Paul Zhu, Jose M. Moran-Mirabal*, Harold G. Craighead, and Larry Walker*

*Department of Biological and Environmental Engineering, Cornell


We use patterned glass surfaces to immobilize pre-treated biomass particles that are rich in cellulose. By dividing a glass cover slip into more than a hundred identifiable areas, we can not only count the total number of immobilized particles, but also address individual particles of interest, and observe them using optical microscopy, as well as scanning electron microscopy.

Research Summary

Figure 1.

In studying cellulase enzyme and cellulose interactions, one method involves fluorescence microscopy, in which fluorescently-labeled cellulases bind to immobilized bacterial cellulose fibers, and fluorescence is recorded over time. Binding kinetics is then derived from time-trace of fluorescence intensity [1].

We study similar cellulase-cellulose interactions with pretreated biomass particles originating from switch grass and wood. After mechanical and thermal treatment, particles present different morphologies and cellulosic structures which may influence enzyme binding and cellulose depolymerization. In addition, thickness and pore sizes associated with each particle may be different as well. As a result, we want to be able to address individual particles, and observe them using different microscopy methods, and at different times.

To accomplish this goal, a 170um fused silica glass is patterned with 16-by-16 squares, each row and and column are addressed with hexadecimal numbering. A conventional lift-off technique was used to pattern the substrate. Briefly, a layer of positive photo-resist is spun on fused silica substrate, and exposed to develop into 16-by-16 numbered squares. A layer of gold is evaporated onto the surface and resist is cleaned off with solvent, leaving gold-patterns (Fig 1).

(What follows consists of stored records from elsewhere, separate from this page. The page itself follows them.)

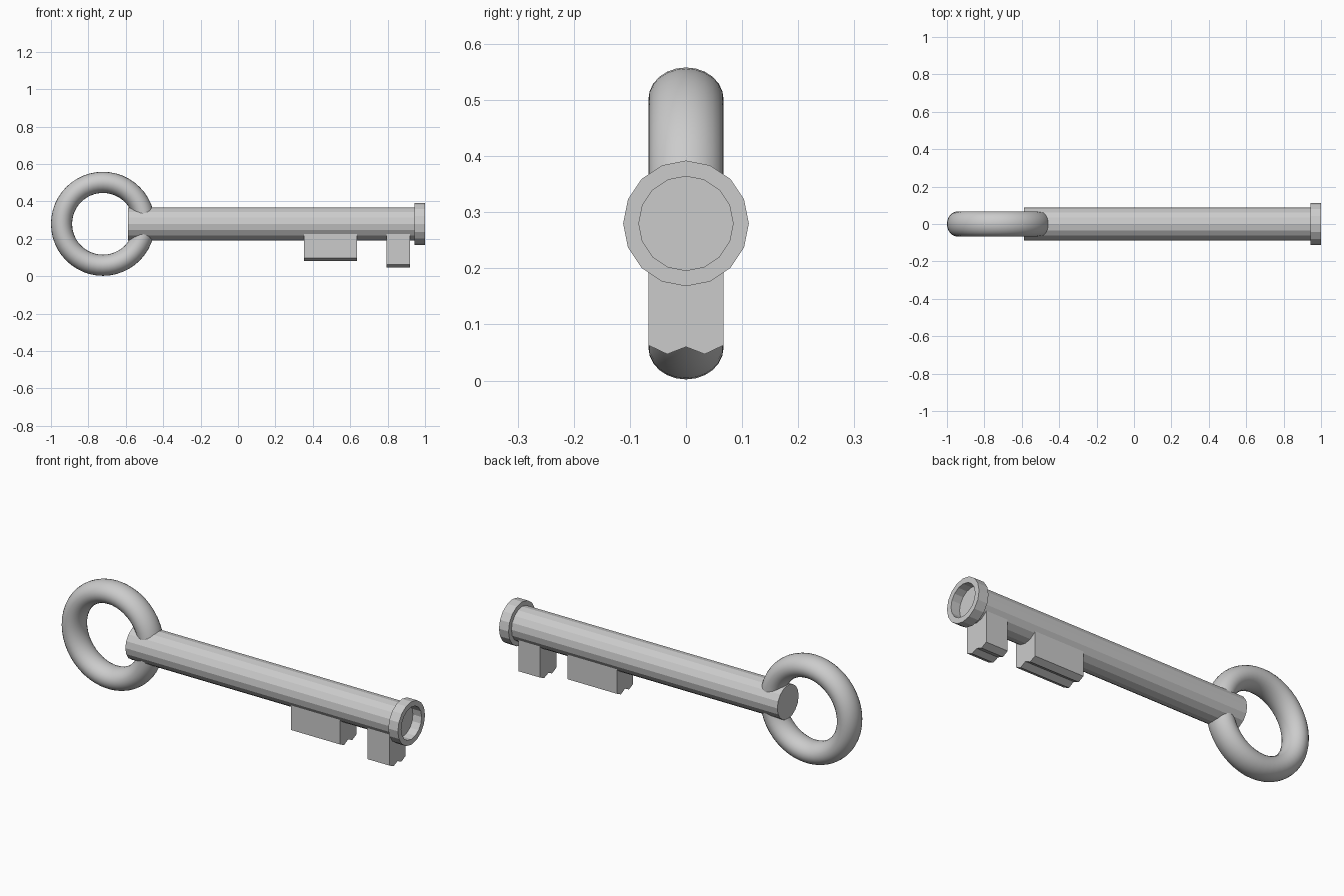
import bpy, bmesh
from math import pi, sin, cos, radians
from mathutils import Vector

if "Cube" in bpy.data.objects:
    bpy.data.objects.remove(bpy.data.objects["Cube"])

AXIS_Z = 0.28


def make_object(name, bm, smooth_angle=None):
    bmesh.ops.recalc_face_normals(bm, faces=bm.faces)
    mesh = bpy.data.meshes.new(name)
    bm.to_mesh(mesh)
    bm.free()
    obj = bpy.data.objects.new(name, mesh)
    bpy.context.collection.objects.link(obj)
    if smooth_angle:
        bpy.ops.object.select_all(action='DESELECT')
        obj.select_set(True)
        bpy.context.view_layer.objects.active = obj
        bpy.ops.object.shade_smooth_by_angle(angle=radians(smooth_angle))
    return obj


def skin(bm, loops, closed):
    """Bridge equal-length vertex loops with quads."""
    n = len(loops[0])
    count = len(loops) if closed else len(loops) - 1
    for i in range(count):
        a, b = loops[i], loops[(i + 1) % len(loops)]
        for j in range(n):
            k = (j + 1) % n
            bm.faces.new((a[j], a[k], b[k], b[j]))


def circle_x(bm, x, r, sides=16):
    return [bm.verts.new((x, r * sin(2 * pi * i / sides),
                          AXIS_Z + r * cos(2 * pi * i / sides)))
            for i in range(sides)]


# Bow: ring with an oval cross-section
def make_bow(cx, major, radial, depth, segments=48, sides=24):
    bm = bmesh.new()
    loops = []
    for i in range(segments):
        a = 2 * pi * i / segments
        loop = []
        for j in range(sides):
            b = 2 * pi * j / sides
            r = major + radial * cos(b)
            loop.append(bm.verts.new((cx + r * cos(a), depth * sin(b),
                                      AXIS_Z + r * sin(a))))
        loops.append(loop)
    skin(bm, loops, True)
    make_object("bow_ring", bm, 30)


# Shaft: faceted solid rod
def make_shaft(x0, x1, r):
    bm = bmesh.new()
    loops = [circle_x(bm, x0, r), circle_x(bm, x1, r)]
    skin(bm, loops, False)
    for loop in loops:
        bm.faces.new(loop)
    make_object("shaft", bm)


# Collar: faceted open tube at the tip
def make_collar(x0, x1, outer, inner):
    bm = bmesh.new()
    loops = [circle_x(bm, x, r) for x, r in
             ((x0, outer), (x1, outer), (x1, inner), (x0, inner))]
    skin(bm, loops, True)
    make_object("end_collar", bm)


# Bits: blocks with a W-shaped lower edge
def make_bit(name, x0, x1, side_z, lobe_z, notch_z, half=0.067, top=0.24):
    profile = [(-half, top), (-half, side_z), (-half / 2, lobe_z),
               (0, notch_z), (half / 2, lobe_z), (half, side_z), (half, top)]
    bm = bmesh.new()
    face = bm.faces.new([bm.verts.new((x0, y, z)) for y, z in profile])
    result = bmesh.ops.extrude_face_region(bm, geom=[face], use_keep_orig=True)
    moved = [v for v in result["geom"] if isinstance(v, bmesh.types.BMVert)]
    bmesh.ops.translate(bm, verts=moved, vec=Vector((x1 - x0, 0, 0)))
    make_object(name, bm)


make_bow(-0.722, 0.2215, 0.0565, 0.067)
make_shaft(-0.588, 0.95, 0.088)
make_collar(0.945, 1.0, 0.112, 0.084)
make_bit("long_bit", 0.352, 0.635, 0.097, 0.081, 0.098)
make_bit("short_bit", 0.795, 0.92, 0.063, 0.047, 0.06)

A water-suspension of pre-treated cellulosic biomass is dropped on the aforementioned substrate. The water is allowed to dry, leaving biomass material to adhere to the surface. When there are a few particles remaining on the surface, each individual particle can be easily numbered by its location among the 256 squares (Fig 1). We can subsequently zoom in, address and study each particle by its location designation, observing it using optical microscopy (Fig 2), as well as scanning electron microscopy (Fig 3).

Figure 2.

Figure 3.


  1. "Immobilization of Cellulose Fibrils on Solid Substrates for Cellulase-Binding Studies Through Quantitative Fluorescence Microscopy," J.M. Moran-Mirabal, N. Santhanam, S. C. Corgie, H.G. Craighead, L.P. Walker, Biotechnology and Bioengineering 101 (6) (2008) 1129-1141. doi:10.1002/bit.21990. Abstract